The plate is assumed to be constructed by a homogeneous but not necessarily isotropic material and subjected to both transverse and inplan loadings. Also, the Cartesian coordinate system is used. The goal is to develop the relations between the external loadings and the displacements. However, the relations between the resultants (forces N and moments M) and the strains (strains e and curvatures k) are of most interest in practice.
Replace the stresses in the force and moment resultants with strains via the constitutive equations, we have
By applying the summation and integration operations to their respective components, the force and moment resultants can be further simplified to
Combine the above equations we can write:
where A is called the extensional stiffness, B is called the coupling stiffness, and D is called the bending stiffness of the laminate. The components of these three stiffness matrices are defined as follows:
where t_{k} is the thickness of the k^{th} layer and is the distance from the midplan to the centroid of the k^{th} layer. Forming these three stiffness matrices A, B, and D, is probably the most crucial step in the analysis of composite laminates.
In some situations, strains expressed in terms of resultants are more handy. The strainresultant relations can be derived with appropriate matrix operations:
where

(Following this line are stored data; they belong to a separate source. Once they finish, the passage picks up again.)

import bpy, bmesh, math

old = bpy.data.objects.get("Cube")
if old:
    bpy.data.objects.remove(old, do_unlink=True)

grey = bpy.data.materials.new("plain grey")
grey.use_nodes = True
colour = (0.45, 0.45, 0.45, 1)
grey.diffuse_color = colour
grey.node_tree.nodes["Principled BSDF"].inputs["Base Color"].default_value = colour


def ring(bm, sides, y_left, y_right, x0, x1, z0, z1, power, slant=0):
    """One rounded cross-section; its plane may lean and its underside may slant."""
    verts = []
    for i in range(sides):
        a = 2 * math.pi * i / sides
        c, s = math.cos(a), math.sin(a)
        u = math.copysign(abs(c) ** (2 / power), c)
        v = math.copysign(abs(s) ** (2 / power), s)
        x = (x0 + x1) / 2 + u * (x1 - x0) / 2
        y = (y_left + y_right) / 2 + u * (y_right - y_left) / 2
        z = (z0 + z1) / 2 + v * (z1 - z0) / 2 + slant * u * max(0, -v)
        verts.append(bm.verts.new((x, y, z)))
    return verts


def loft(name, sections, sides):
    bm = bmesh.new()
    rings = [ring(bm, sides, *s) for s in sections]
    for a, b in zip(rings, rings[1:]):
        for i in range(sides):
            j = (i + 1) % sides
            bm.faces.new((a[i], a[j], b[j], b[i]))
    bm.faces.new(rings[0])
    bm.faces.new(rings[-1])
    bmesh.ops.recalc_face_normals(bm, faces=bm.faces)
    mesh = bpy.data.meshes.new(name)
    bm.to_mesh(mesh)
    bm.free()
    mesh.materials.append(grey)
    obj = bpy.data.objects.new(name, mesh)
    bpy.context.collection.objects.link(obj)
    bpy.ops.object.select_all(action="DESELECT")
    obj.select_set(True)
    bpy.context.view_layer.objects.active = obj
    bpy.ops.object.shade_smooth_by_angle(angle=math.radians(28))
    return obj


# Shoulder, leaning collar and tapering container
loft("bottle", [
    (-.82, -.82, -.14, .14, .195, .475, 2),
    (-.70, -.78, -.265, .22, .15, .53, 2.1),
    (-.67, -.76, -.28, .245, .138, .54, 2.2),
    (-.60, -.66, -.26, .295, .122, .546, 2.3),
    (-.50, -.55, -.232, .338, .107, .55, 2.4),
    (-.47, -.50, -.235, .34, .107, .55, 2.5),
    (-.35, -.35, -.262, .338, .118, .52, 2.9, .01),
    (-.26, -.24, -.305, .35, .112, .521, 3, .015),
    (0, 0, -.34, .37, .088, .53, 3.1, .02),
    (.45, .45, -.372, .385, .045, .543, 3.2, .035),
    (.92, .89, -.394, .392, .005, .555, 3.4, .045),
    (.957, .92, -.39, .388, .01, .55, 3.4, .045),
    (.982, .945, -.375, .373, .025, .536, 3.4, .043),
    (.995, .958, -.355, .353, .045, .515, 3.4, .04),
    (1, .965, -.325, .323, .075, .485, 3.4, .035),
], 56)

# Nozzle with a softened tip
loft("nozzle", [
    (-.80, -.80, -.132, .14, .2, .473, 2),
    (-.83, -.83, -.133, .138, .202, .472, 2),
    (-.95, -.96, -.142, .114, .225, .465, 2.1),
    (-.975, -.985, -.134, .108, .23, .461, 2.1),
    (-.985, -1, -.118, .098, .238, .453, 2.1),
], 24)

Note that A, B, D and A^{*}, B^{*}, D^{*} are all symmetric matrices. Among them, A, B, and D are considered universal notations in the field of composites, i.e., the same notations appear in almost all literature of composite materials. A^{*}, B^{*}, and D^{*}, on the other hand, are not.